Hellhole was located north-east of Wentworth Park on Wattle Street. It was a deep hole some six metres below street level which filled to the brim with every heavy downpour. Purgatory was adjacent and further north, producing a very hard stone with a grey streak which could crack. Paradise or Half Way was less than a kilometre north of Hellhole and produced the best stone, yellow block.
Many of the beautiful sandstone buildings like Sydney University including Fisher library, St. Mary’s, St. Andrews, The GPO, The Great Synagogue, The Art Gallery of NSW and Sydney Institute are made from the golden stone of Pyrmont.
‘Strangers visiting Sydney are often struck by the magnificence of our public buildings, the richness of their ornamentation and the mellow tone of their colouring.

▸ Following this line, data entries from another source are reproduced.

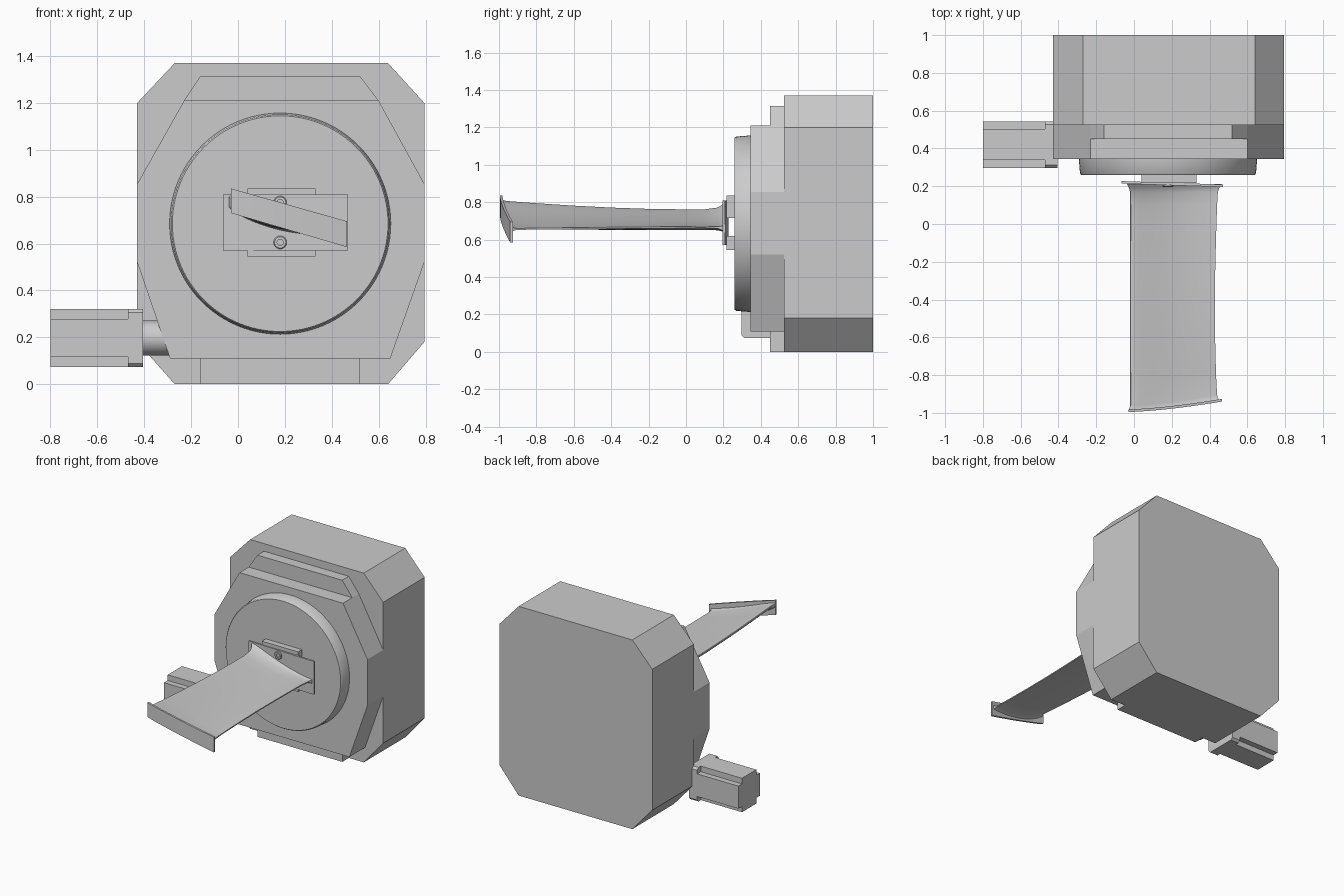
import bpy, bmesh, math
from mathutils import Matrix, Vector

cube = bpy.data.objects.get("Cube")
if cube:
    bpy.data.objects.remove(cube)


def finish(name, bm, smooth=False):
    bmesh.ops.recalc_face_normals(bm, faces=bm.faces)
    mesh = bpy.data.meshes.new(name)
    bm.to_mesh(mesh)
    bm.free()
    ob = bpy.data.objects.new(name, mesh)
    bpy.context.collection.objects.link(ob)
    if smooth:
        bpy.ops.object.select_all(action="DESELECT")
        ob.select_set(True)
        bpy.context.view_layer.objects.active = ob
        bpy.ops.object.shade_smooth_by_angle(angle=math.radians(35))
    return ob


def loft(name, rings, smooth=False):
    """Skin a list of closed rings and cap both ends."""
    bm = bmesh.new()
    loops = [[bm.verts.new(p) for p in ring] for ring in rings]
    n = len(loops[0])
    for a, b in zip(loops, loops[1:]):
        for i in range(n):
            j = (i + 1) % n
            bm.faces.new((a[i], a[j], b[j], b[i]))
    bm.faces.new(loops[0])
    bm.faces.new(loops[-1])
    return finish(name, bm, smooth)


def prism(name, outline, y0, y1):
    return loft(name, [[(x, y, z) for x, z in outline] for y in (y0, y1)])


def block(name, x0, x1, y0, y1, z0, z1):
    return prism(name, [(x0, z0), (x1, z0), (x1, z1), (x0, z1)], y0, y1)


def turned(name, profile, cx, cz, sides=96):
    """Round part about the y axis from (radius, y) pairs."""
    angles = [2 * math.pi * i / sides for i in range(sides)]
    rings = [[(cx + r * math.cos(a), y, cz + r * math.sin(a)) for a in angles]
             for r, y in profile]
    return loft(name, rings, True)


def thin_plate(name, x0, x1, left_z, right_z, y_at, thick, steps=16):
    """Thin plate facing the front whose depth follows y_at(t)."""
    rings = []
    for i in range(steps + 1):
        t = i / steps
        x, y = x0 + (x1 - x0) * t, y_at(t)
        lo = left_z[0] + (right_z[0] - left_z[0]) * t
        hi = left_z[1] + (right_z[1] - left_z[1]) * t
        rings.append([(x, y, lo), (x, y + thick, lo), (x, y + thick, hi), (x, y, hi)])
    return loft(name, rings, True)


# Housing and stepped front plates
prism("housing", [(-.27, 0), (.64, 0), (.795, .18), (.795, 1.2), (.64, 1.37),
                  (-.27, 1.37), (-.43, 1.2), (-.43, .18)], .525, 1)
prism("front_plate", [(-.29, .11), (.65, .11), (.795, .52), (.795, .855), (.6, 1.21),
                      (-.23, 1.21), (-.43, .855), (-.43, .52)], .345, .525)
prism("upper_step", [(-.23, 1.21), (.6, 1.21), (.52, 1.315), (-.16, 1.315)], .45, .525)
block("lower_step", -.16, .52, .45, .525, 0, .11)

# Turntable disc
CX, CZ = .18, .685
turned("turntable", [(.472, .345), (.466, .268), (.46, .26)], CX, CZ)

# Clamp rails, blade platform and bolts
block("upper_clamp", .04, .33, .216, .26, .715, .835)
block("lower_clamp", .04, .33, .216, .26, .545, .62)
thin_plate("platform", -.065, .47, (.57, .81), (.57, .81), lambda t: .214 - .018 * t, .013)
for label, z in (("upper", .775), ("lower", .605)):
    turned(label + "_bolt", [(.028, .215), (.028, .2), (.024, .196), (.013, .196),
                             (.013, .204)], CX, z, 32)


# Blade
def tip_depth(t):
    return -.995 + .055 * t ** 1.5


def section(y, left, right, sag, x1, grow, tip=False, n=20):
    """Cambered airfoil ring, enlarged by grow at the end fillets."""
    top, low = [], []
    for i in range(n + 1):
        u = (1 - math.cos(math.pi * i / n)) / 2
        x = -.02 - grow + (x1 + .02 + 2 * grow) * u
        z = left + (right - left) * u - sag * 4 * u * (1 - u)
        h = .004 + grow + .05 * math.sqrt(u) * (1 - u)
        yy = y + tip_depth(u) if tip else y
        top.append((x, yy, z + h))
        low.append((x, yy, z - h))
    return top + low[::-1]


rings = [section(.01, .8, .655, .022, .44, .01, True),
         section(.018, .8, .655, .022, .44, .004, True),
         section(.035, .8, .656, .022, .44, 0, True)]
for y in (-.8, -.6, -.4, -.2, 0, .1):
    s = (y + .97) / 1.07
    rings.append(section(y, .8 - .045 * math.sin(s * 1.7), .656 + .012 * s, .022 + .01 * s,
                         .44 - .012 * math.sin(math.pi * s), 0))
rings += [section(.17, .764, .665, .032, .443, .001),
          section(.19, .772, .662, .032, .445, .006),
          section(.212, .778, .66, .032, .447, .018)]
loft("blade", rings, True)
thin_plate("tip_shroud", -.03, .465, (.73, .835), (.585, .695), tip_depth, .014)

# Drive motor: square body with notched corners, flange and shaft
MY, MZ, H, N = .42, .197, .123, .082
notched = [(H, N), (N, N), (N, H), (-N, H), (-N, N), (-H, N),
           (-H, -N), (-N, -N), (-N, -H), (N, -H), (N, -N), (H, -N)]
loft("motor_body", [[(x, MY + a, MZ + b) for a, b in notched] for x in (-.8, -.465)])
C = H - .015
flange = [(H, C), (C, H), (-C, H), (-H, C), (-H, -C), (-C, -H), (C, -H), (H, -C)]
loft("motor_flange", [[(x, MY + a, MZ + b) for a, b in flange] for x in (-.47, -.405)])
ring = [2 * math.pi * i / 48 for i in range(48)]
loft("motor_shaft", [[(x, MY + .074 * math.cos(a), MZ + .074 * math.sin(a)) for a in ring]
                     for x in (-.41, -.27)], True)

This freestone of Sydney seems to absorb into itself some of the brightness of the sun.’ (Robert Saunders Esquire, Australian men of mark, 1788-1888, Vol 2).
The Department of Commerce now repairs old Sydney sandstone buildings using stone dug from the foundations of early 21st century Pyrmont developments.